Top of Extracted entries

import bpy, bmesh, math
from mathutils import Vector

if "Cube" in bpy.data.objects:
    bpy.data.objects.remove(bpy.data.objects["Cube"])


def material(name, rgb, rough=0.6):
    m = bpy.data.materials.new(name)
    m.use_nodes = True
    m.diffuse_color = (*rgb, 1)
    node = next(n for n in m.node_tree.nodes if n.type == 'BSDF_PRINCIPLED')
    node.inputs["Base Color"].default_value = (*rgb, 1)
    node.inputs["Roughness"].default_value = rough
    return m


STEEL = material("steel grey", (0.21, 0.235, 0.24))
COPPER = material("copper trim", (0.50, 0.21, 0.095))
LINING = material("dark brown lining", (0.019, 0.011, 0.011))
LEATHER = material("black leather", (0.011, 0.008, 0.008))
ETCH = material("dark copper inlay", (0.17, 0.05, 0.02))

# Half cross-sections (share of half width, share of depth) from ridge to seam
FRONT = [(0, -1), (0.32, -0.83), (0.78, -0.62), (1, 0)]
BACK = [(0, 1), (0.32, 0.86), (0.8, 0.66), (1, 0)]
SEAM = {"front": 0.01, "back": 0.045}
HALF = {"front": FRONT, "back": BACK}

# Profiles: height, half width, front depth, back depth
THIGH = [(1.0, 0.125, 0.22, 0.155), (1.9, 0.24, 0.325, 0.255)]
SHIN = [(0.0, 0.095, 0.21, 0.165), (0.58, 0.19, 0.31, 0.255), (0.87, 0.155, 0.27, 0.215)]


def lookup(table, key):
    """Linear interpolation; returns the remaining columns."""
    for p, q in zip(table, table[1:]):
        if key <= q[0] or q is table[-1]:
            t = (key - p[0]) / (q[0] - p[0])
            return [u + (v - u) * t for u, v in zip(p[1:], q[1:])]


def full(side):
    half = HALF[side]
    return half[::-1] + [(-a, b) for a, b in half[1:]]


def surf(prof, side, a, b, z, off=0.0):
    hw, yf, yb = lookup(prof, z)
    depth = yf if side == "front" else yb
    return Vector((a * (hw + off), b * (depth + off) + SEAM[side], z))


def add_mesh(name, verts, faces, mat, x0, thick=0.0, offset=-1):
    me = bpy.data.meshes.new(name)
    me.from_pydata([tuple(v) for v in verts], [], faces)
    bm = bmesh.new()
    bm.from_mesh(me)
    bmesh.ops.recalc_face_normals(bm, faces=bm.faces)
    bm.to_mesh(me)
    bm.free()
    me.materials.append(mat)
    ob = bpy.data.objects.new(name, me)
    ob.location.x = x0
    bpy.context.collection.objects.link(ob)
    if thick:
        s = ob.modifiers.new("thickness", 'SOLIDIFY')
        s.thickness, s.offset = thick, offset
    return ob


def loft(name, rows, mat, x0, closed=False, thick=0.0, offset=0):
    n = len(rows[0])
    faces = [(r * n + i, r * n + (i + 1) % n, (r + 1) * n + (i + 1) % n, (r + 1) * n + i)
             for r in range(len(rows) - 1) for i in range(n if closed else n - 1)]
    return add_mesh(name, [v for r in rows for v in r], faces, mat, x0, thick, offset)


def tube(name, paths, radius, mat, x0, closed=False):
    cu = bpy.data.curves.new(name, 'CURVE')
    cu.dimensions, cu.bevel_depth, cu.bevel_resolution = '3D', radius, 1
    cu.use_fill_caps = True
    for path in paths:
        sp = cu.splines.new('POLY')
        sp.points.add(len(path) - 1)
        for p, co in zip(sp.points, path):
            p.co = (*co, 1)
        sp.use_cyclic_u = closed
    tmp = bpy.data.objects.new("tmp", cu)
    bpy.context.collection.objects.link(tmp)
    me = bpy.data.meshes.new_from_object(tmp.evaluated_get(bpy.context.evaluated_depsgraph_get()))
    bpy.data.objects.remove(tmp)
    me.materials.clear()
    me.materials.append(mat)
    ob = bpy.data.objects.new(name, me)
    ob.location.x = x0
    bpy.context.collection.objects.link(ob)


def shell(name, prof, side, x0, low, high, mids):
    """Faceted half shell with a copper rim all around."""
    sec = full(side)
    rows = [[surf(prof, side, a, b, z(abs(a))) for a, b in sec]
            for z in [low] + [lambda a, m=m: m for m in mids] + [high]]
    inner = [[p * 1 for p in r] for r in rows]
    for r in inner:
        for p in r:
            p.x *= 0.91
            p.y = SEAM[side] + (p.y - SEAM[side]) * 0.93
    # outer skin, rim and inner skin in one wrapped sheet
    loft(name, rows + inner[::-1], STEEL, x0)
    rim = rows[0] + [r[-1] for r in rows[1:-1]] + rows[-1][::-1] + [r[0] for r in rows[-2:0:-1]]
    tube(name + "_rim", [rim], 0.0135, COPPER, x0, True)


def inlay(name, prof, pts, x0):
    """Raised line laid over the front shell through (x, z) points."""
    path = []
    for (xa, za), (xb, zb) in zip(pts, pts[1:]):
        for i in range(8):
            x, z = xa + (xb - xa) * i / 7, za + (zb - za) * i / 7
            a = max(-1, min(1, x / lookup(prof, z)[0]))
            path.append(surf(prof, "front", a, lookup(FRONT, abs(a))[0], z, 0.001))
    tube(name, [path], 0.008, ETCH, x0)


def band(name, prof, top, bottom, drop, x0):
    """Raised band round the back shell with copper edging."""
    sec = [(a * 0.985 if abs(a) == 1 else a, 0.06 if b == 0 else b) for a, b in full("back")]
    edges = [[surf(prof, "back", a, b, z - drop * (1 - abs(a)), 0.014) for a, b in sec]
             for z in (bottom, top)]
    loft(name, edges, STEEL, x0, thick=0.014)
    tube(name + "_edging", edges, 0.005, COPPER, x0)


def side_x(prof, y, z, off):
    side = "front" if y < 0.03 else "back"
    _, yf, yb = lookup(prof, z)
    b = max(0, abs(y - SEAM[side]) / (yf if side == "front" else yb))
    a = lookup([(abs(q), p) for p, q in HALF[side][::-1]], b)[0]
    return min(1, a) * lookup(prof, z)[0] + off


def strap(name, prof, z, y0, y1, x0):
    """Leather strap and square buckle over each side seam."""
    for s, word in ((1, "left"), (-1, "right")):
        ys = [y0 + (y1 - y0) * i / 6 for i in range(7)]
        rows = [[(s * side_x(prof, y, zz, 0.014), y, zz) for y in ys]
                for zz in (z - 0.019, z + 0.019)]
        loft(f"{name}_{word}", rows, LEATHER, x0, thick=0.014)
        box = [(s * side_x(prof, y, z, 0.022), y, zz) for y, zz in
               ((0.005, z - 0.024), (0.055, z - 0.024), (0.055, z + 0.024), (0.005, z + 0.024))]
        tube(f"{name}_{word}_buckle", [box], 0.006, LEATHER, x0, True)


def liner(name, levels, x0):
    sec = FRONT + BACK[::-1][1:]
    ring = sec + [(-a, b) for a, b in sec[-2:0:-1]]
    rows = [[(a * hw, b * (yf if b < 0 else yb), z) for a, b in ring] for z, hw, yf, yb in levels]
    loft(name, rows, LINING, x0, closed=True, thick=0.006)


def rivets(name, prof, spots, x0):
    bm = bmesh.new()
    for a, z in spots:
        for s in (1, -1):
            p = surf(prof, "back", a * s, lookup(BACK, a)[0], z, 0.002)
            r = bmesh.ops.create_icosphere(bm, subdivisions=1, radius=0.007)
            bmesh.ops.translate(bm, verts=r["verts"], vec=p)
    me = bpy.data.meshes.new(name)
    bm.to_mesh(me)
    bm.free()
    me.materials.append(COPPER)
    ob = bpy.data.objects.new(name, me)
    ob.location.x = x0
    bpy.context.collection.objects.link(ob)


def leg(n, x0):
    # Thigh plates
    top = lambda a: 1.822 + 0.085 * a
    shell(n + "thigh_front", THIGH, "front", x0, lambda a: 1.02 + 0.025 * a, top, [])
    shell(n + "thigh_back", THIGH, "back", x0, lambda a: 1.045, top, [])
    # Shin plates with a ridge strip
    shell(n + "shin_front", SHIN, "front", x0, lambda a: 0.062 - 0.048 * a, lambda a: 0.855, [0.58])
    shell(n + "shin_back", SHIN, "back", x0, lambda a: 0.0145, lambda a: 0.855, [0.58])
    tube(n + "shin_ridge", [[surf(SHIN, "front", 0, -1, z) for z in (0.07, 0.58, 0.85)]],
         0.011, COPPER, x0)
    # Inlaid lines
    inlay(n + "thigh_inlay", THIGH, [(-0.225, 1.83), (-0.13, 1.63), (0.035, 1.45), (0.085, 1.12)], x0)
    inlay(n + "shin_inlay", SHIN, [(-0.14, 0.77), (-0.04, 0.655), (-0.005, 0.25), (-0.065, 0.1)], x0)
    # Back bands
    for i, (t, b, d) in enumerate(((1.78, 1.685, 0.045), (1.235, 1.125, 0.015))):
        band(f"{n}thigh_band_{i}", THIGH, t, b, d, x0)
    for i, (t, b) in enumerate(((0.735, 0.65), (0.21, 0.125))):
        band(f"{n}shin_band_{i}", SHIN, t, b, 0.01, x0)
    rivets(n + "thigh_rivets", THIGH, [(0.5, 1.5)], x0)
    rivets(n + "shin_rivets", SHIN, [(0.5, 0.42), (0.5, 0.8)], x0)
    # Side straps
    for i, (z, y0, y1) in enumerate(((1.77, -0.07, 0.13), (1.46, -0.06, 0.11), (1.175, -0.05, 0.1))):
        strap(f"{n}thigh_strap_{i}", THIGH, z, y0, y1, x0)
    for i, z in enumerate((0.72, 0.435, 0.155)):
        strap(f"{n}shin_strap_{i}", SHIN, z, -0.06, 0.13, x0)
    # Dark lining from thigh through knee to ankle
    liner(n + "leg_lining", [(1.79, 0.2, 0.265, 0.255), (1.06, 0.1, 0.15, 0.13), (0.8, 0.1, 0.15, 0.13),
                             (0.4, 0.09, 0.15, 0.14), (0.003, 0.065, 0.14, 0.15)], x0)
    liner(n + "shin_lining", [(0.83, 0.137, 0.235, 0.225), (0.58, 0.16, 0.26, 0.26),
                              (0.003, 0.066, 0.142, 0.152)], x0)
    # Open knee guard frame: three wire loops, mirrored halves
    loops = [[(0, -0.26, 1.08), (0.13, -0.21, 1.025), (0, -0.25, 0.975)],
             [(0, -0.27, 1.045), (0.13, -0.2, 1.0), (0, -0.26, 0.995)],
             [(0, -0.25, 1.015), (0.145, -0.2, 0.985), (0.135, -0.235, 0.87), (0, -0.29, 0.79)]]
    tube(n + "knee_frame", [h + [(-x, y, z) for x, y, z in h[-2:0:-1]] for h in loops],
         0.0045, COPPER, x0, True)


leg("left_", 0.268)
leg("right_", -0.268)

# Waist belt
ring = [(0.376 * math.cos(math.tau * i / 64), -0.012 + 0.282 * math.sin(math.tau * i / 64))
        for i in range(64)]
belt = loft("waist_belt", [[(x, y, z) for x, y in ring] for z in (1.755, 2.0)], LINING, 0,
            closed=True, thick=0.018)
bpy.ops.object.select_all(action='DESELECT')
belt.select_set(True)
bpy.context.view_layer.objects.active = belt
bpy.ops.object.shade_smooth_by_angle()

Bottom of Extracted entries

Copy whichever lines in the listing above hold "rows".

def loft(name, rows, mat, x0, closed=False, thick=0.0, offset=0):
    n = len(rows[0])
             for r in range(len(rows) - 1) for i in range(n if closed else n - 1)]
    return add_mesh(name, [v for r in rows for v in r], faces, mat, x0, thick, offset)
    rows = [[surf(prof, side, a, b, z(abs(a))) for a, b in sec]
    inner = [[p * 1 for p in r] for r in rows]
    loft(name, rows + inner[::-1], STEEL, x0)
    rim = rows[0] + [r[-1] for r in rows[1:-1]] + rows[-1][::-1] + [r[0] for r in rows[-2:0:-1]]
        rows = [[(s * side_x(prof, y, zz, 0.014), y, zz) for y in ys]
        loft(f"{name}_{word}", rows, LEATHER, x0, thick=0.014)
    rows = [[(a * hw, b * (yf if b < 0 else yb), z) for a, b in ring] for z, hw, yf, yb in levels]
    loft(name, rows, LINING, x0, closed=True, thick=0.006)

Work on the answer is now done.